Fail #5: No Follow Through on Your Strategic Communications Plan
Strategic planning requires consistent, high-quality execution to produce results. Team adoption is critical to implementation success. Involving your team during strategic communications plan development creates buy-in from the beginning. Take time to ask each team member what makes them feel the most excited, then delegate according to passion, talent and capacity. Ensure everyone clearly understands the strategy, goals, target audience and messaging. Consider where a new software tool or strategic marketing agency might save you time during planning and implementation.
Staying accountable to your communications STRATEGIC plan
Before work begins, pre-define performance evaluation, including analytics, measurement tools and frequency of check-ins. If your team can anticipate weekly reporting and performance evaluations, they will work harder to meet pre-defined goals. It also reduces defensiveness to schedule accountability check-ins as part of your routine instead of catching team members off guard. Pairing performance meetings with mini-strategic planning sessions provides a constructive method to improve underperforming campaigns.
Remember, when operating under a strategic framework, there is flexibility to pivot when certain elements of your campaign aren’t performing. Invite failure to be your teacher instead of an enemy. The famous degreasing product WD-40 built its brand around perseverance amidst failure—its proprietary formula took 40 attempts to master. Likewise, strategic marketing and communications plans evolve with each new insight, challenge or changing landscape.
At WildRock, we complement your talent, filling in gaps to complete the cohesive team needed to ensure your marketing and strategic communications plan succeed.
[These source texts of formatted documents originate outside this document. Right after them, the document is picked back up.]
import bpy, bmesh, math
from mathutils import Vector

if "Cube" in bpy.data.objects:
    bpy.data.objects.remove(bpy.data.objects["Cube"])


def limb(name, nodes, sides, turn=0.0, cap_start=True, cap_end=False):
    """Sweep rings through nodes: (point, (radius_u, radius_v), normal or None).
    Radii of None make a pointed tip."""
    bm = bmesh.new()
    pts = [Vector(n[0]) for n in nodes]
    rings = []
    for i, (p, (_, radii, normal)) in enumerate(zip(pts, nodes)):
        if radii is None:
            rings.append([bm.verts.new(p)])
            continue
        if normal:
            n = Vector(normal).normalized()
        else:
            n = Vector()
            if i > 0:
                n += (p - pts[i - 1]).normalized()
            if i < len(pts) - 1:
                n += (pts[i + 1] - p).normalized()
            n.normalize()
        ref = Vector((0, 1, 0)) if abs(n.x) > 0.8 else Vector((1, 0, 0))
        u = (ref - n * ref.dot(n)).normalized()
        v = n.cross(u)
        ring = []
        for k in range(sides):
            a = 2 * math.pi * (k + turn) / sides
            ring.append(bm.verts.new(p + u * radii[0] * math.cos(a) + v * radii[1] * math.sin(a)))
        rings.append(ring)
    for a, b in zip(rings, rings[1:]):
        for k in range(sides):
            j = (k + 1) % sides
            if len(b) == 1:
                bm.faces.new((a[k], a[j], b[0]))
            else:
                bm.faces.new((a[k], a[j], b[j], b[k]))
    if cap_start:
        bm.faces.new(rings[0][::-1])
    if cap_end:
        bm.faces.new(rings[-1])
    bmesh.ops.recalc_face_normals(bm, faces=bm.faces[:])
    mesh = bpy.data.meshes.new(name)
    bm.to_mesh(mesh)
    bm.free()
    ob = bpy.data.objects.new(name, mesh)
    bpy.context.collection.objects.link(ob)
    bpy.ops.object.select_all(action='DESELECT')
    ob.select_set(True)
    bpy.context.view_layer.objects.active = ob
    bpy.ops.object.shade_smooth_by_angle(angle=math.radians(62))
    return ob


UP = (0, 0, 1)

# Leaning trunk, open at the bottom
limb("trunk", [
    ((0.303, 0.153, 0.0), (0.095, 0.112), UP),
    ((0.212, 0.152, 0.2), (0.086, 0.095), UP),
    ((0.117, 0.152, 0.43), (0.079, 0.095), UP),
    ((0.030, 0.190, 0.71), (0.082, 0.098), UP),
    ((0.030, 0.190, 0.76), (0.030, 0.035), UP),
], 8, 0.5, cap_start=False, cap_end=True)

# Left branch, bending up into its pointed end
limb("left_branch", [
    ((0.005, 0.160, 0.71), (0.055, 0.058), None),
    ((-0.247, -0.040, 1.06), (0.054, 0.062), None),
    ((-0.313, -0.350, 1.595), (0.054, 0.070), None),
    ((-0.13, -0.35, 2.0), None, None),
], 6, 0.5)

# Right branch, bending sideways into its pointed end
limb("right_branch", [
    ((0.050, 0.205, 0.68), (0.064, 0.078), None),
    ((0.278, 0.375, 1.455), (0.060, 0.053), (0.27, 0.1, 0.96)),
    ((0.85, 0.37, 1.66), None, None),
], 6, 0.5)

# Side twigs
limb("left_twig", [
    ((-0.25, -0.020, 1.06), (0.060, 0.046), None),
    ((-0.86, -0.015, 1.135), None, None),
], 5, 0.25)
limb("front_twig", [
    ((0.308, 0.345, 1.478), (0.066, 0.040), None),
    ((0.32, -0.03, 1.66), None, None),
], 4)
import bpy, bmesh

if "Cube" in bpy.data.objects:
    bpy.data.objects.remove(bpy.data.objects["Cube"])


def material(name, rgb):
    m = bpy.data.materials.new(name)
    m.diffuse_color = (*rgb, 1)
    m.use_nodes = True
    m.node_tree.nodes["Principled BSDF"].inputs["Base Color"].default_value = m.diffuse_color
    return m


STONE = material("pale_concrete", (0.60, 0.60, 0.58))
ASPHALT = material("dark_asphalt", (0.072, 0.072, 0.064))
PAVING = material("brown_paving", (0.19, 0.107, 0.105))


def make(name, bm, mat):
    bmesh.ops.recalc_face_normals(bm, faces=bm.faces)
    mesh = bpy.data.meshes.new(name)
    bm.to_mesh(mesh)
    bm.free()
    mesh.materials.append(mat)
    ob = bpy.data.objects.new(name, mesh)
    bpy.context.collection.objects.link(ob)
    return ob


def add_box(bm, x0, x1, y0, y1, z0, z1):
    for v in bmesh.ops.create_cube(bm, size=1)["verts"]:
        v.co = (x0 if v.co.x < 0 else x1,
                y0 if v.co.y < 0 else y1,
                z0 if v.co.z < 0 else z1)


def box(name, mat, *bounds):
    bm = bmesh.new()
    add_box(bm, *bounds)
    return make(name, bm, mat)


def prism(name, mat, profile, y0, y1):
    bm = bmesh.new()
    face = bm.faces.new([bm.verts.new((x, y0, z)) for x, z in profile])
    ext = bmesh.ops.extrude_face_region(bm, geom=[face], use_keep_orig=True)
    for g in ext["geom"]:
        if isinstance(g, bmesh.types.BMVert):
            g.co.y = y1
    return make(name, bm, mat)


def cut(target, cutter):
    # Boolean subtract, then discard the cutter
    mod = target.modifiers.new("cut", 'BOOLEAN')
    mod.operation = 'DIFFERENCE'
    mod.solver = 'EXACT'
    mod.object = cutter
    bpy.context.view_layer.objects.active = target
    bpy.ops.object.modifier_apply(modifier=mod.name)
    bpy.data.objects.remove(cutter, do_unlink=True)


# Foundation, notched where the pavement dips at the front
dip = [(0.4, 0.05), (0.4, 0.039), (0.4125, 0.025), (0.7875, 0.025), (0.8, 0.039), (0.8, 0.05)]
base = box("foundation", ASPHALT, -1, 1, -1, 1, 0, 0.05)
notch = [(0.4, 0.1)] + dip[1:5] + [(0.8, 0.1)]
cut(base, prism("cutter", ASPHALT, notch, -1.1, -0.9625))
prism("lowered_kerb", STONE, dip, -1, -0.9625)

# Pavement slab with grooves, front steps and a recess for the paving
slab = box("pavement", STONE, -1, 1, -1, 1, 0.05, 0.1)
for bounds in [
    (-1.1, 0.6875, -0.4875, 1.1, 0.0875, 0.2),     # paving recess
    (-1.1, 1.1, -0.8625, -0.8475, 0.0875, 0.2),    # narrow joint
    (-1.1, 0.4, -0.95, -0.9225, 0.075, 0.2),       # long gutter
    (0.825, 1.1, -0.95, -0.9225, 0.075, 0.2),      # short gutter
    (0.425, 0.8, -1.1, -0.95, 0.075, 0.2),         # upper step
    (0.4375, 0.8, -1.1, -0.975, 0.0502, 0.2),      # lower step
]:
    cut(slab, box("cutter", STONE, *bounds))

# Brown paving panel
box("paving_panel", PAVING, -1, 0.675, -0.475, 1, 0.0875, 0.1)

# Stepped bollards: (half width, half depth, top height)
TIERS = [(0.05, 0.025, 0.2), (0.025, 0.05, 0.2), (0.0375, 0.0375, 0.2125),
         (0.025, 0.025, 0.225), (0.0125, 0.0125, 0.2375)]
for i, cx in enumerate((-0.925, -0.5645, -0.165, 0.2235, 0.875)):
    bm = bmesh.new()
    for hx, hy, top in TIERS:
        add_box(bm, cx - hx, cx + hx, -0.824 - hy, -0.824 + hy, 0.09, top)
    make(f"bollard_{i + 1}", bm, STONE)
Maybe a strategic planning audit will send your team running in the right direction or perhaps execution support can ensure follow-through. Your business rocks and we are here to help!